◆ YOUR INSTRUCTIONS
Find the line containing "import bpy, bmesh" in the records below. Copy exactly that line and each one after it, ending at the line containing "y, yi = s * D, s * LEG_Y", and nothing more.

◆ SOURCE MATERIAL
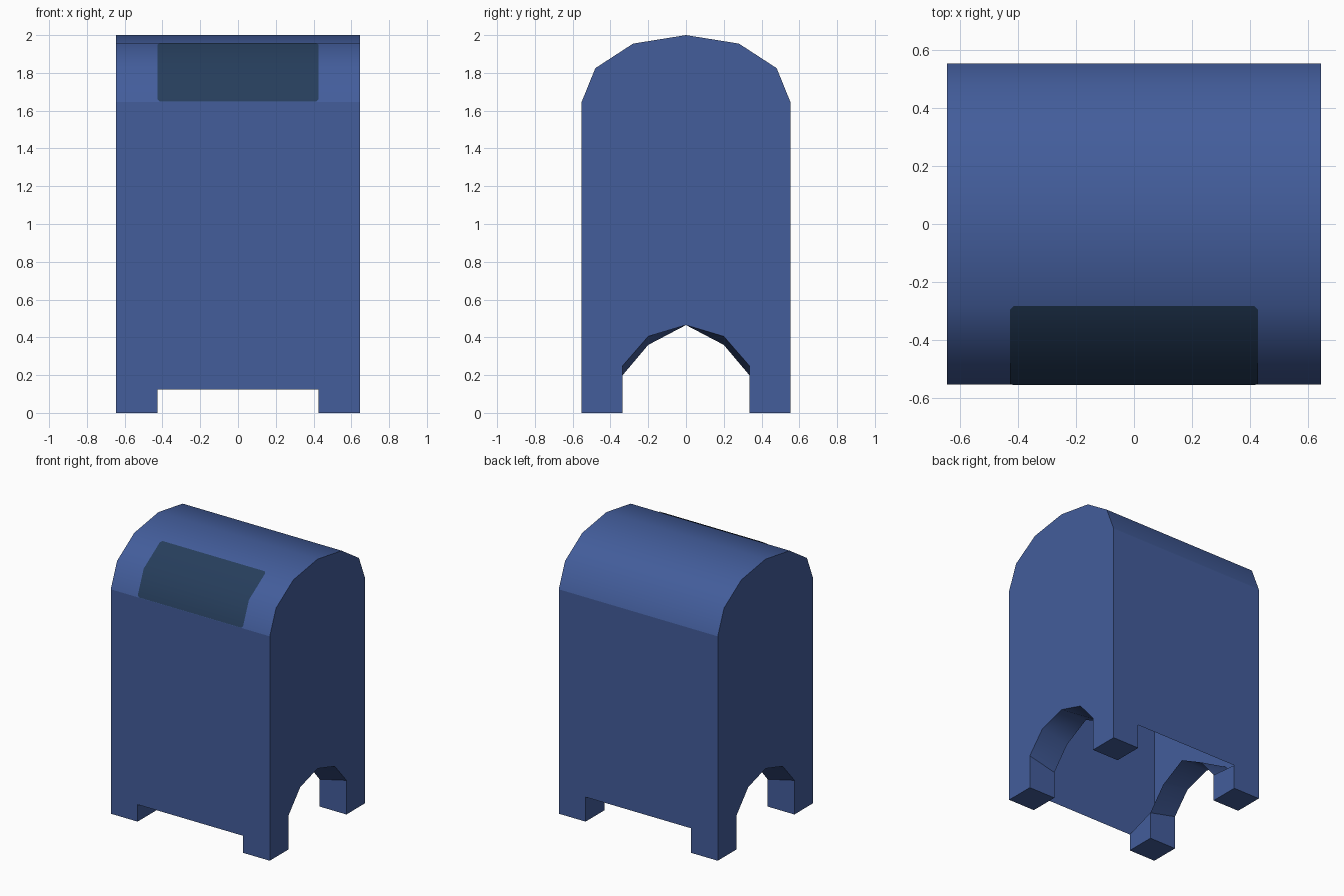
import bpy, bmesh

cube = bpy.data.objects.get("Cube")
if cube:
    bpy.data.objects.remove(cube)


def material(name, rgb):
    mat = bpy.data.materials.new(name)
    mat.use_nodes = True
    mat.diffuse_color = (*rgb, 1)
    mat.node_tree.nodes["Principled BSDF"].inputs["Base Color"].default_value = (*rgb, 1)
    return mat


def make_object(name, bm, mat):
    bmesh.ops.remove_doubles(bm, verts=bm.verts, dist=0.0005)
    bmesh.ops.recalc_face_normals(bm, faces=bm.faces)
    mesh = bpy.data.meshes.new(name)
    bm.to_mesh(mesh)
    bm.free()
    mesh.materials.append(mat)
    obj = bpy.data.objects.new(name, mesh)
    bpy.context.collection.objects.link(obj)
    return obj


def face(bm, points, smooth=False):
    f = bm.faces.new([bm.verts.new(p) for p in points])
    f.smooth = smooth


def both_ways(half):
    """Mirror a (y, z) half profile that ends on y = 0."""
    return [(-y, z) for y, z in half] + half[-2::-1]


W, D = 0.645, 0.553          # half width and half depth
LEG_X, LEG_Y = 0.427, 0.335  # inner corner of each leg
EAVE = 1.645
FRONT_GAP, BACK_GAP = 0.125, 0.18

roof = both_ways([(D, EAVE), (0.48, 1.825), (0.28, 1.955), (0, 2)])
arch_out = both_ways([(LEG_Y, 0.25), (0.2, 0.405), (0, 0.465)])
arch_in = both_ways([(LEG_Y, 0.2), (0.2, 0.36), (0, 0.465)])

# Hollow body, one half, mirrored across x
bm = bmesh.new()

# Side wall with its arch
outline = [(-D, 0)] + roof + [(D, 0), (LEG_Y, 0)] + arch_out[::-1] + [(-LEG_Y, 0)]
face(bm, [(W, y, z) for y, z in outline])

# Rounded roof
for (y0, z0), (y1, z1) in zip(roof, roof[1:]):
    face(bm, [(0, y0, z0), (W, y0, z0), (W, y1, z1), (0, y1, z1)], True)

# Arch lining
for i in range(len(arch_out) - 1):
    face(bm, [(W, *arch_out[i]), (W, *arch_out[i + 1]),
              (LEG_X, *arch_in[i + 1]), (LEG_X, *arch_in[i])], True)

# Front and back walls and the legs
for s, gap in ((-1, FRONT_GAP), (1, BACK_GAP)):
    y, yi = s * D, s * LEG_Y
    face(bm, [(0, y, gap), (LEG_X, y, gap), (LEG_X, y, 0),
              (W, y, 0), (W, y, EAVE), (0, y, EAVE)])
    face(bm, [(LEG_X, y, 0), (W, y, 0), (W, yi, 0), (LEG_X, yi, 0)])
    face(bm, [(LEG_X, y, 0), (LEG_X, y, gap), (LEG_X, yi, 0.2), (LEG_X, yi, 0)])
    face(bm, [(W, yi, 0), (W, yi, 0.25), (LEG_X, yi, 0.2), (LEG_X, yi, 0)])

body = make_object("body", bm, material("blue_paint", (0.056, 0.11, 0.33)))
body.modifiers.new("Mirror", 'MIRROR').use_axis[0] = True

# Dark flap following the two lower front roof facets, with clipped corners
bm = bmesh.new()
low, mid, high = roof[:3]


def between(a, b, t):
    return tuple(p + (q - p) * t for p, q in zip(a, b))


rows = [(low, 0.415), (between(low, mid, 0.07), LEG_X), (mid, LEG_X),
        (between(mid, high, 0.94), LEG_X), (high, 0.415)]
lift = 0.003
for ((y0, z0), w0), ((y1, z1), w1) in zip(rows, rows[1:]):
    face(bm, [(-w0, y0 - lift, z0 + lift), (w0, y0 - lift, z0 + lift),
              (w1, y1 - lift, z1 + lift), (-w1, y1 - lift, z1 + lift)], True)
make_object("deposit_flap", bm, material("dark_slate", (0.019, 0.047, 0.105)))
--
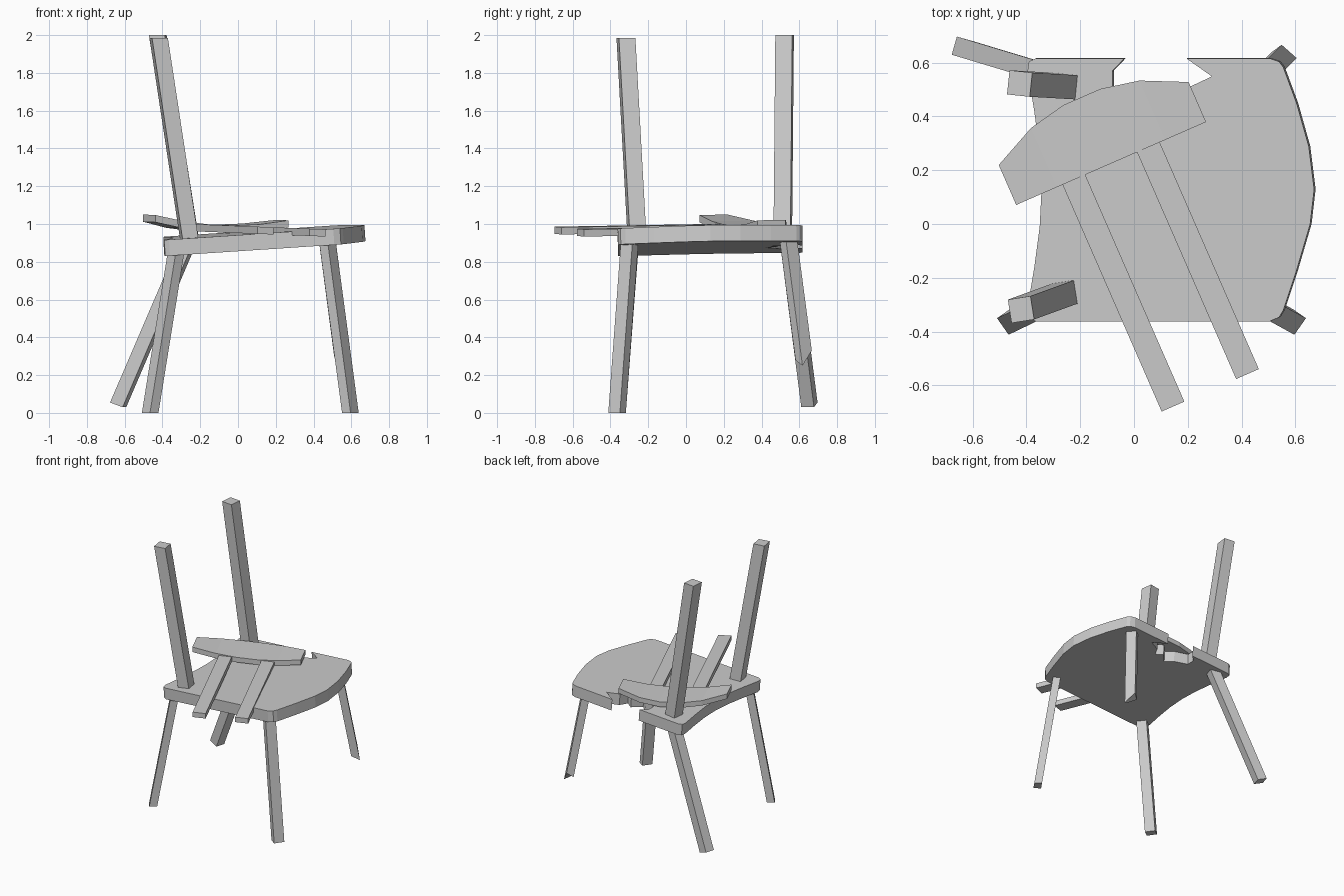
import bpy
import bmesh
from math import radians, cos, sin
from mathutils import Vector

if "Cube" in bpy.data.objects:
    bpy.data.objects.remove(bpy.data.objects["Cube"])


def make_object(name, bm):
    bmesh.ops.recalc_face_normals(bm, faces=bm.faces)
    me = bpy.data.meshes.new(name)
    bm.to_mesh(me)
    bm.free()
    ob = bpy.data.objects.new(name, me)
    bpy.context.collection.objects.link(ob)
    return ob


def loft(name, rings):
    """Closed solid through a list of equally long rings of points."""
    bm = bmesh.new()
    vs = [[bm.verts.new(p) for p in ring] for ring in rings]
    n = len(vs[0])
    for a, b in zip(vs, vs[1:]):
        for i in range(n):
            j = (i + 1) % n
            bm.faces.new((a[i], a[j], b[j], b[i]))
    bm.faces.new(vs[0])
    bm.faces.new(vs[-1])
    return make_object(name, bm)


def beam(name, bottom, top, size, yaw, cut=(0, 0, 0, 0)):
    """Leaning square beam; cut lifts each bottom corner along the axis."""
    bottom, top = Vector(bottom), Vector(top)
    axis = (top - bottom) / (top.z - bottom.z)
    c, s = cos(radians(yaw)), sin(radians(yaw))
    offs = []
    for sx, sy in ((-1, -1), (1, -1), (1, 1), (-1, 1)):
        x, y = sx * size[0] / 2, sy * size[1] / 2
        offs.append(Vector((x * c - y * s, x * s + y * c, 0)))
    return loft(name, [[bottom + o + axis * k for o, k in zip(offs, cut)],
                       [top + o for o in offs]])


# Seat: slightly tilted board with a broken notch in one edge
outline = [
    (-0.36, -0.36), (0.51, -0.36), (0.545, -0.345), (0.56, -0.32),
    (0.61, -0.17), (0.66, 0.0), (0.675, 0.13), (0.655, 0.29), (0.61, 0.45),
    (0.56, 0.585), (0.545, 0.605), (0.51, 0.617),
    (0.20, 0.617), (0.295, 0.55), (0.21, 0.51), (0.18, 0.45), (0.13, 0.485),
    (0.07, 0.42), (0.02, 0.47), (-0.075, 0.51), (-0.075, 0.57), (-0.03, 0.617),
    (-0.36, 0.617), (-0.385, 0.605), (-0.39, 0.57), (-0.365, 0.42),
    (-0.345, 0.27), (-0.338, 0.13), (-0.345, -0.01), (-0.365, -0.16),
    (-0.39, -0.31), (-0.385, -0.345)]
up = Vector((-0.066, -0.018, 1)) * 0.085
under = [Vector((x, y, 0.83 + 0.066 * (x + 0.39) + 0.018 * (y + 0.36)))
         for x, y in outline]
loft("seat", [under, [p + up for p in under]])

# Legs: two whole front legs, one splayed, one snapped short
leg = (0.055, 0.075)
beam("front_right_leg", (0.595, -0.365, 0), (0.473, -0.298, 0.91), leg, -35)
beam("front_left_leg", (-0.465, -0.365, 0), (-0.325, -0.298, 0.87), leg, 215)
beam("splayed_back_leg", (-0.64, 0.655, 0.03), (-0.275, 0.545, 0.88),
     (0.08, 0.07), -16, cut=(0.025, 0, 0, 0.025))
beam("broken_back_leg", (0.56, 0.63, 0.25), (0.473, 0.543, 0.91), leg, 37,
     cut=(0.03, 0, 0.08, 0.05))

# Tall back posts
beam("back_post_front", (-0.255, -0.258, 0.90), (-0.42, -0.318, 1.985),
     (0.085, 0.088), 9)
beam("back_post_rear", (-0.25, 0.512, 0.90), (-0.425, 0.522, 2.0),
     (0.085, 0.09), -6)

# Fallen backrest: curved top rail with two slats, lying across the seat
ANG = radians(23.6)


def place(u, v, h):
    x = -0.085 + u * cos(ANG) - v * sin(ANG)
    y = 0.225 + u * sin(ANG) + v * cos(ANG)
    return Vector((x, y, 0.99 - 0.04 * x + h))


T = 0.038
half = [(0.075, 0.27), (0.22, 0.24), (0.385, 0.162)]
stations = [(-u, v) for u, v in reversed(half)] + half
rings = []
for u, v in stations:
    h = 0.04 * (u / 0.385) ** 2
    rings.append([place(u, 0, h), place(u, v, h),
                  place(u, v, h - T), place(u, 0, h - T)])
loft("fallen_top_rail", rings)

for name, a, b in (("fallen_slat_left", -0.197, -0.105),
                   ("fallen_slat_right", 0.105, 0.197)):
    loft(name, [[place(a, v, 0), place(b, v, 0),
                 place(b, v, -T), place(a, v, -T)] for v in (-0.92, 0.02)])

◆ THE ANSWER
import bpy, bmesh

cube = bpy.data.objects.get("Cube")
if cube:
    bpy.data.objects.remove(cube)


def material(name, rgb):
    mat = bpy.data.materials.new(name)
    mat.use_nodes = True
    mat.diffuse_color = (*rgb, 1)
    mat.node_tree.nodes["Principled BSDF"].inputs["Base Color"].default_value = (*rgb, 1)
    return mat


def make_object(name, bm, mat):
    bmesh.ops.remove_doubles(bm, verts=bm.verts, dist=0.0005)
    bmesh.ops.recalc_face_normals(bm, faces=bm.faces)
    mesh = bpy.data.meshes.new(name)
    bm.to_mesh(mesh)
    bm.free()
    mesh.materials.append(mat)
    obj = bpy.data.objects.new(name, mesh)
    bpy.context.collection.objects.link(obj)
    return obj


def face(bm, points, smooth=False):
    f = bm.faces.new([bm.verts.new(p) for p in points])
    f.smooth = smooth


def both_ways(half):
    """Mirror a (y, z) half profile that ends on y = 0."""
    return [(-y, z) for y, z in half] + half[-2::-1]


W, D = 0.645, 0.553          # half width and half depth
LEG_X, LEG_Y = 0.427, 0.335  # inner corner of each leg
EAVE = 1.645
FRONT_GAP, BACK_GAP = 0.125, 0.18

roof = both_ways([(D, EAVE), (0.48, 1.825), (0.28, 1.955), (0, 2)])
arch_out = both_ways([(LEG_Y, 0.25), (0.2, 0.405), (0, 0.465)])
arch_in = both_ways([(LEG_Y, 0.2), (0.2, 0.36), (0, 0.465)])

# Hollow body, one half, mirrored across x
bm = bmesh.new()

# Side wall with its arch
outline = [(-D, 0)] + roof + [(D, 0), (LEG_Y, 0)] + arch_out[::-1] + [(-LEG_Y, 0)]
face(bm, [(W, y, z) for y, z in outline])

# Rounded roof
for (y0, z0), (y1, z1) in zip(roof, roof[1:]):
    face(bm, [(0, y0, z0), (W, y0, z0), (W, y1, z1), (0, y1, z1)], True)

# Arch lining
for i in range(len(arch_out) - 1):
    face(bm, [(W, *arch_out[i]), (W, *arch_out[i + 1]),
              (LEG_X, *arch_in[i + 1]), (LEG_X, *arch_in[i])], True)

# Front and back walls and the legs
for s, gap in ((-1, FRONT_GAP), (1, BACK_GAP)):
    y, yi = s * D, s * LEG_Y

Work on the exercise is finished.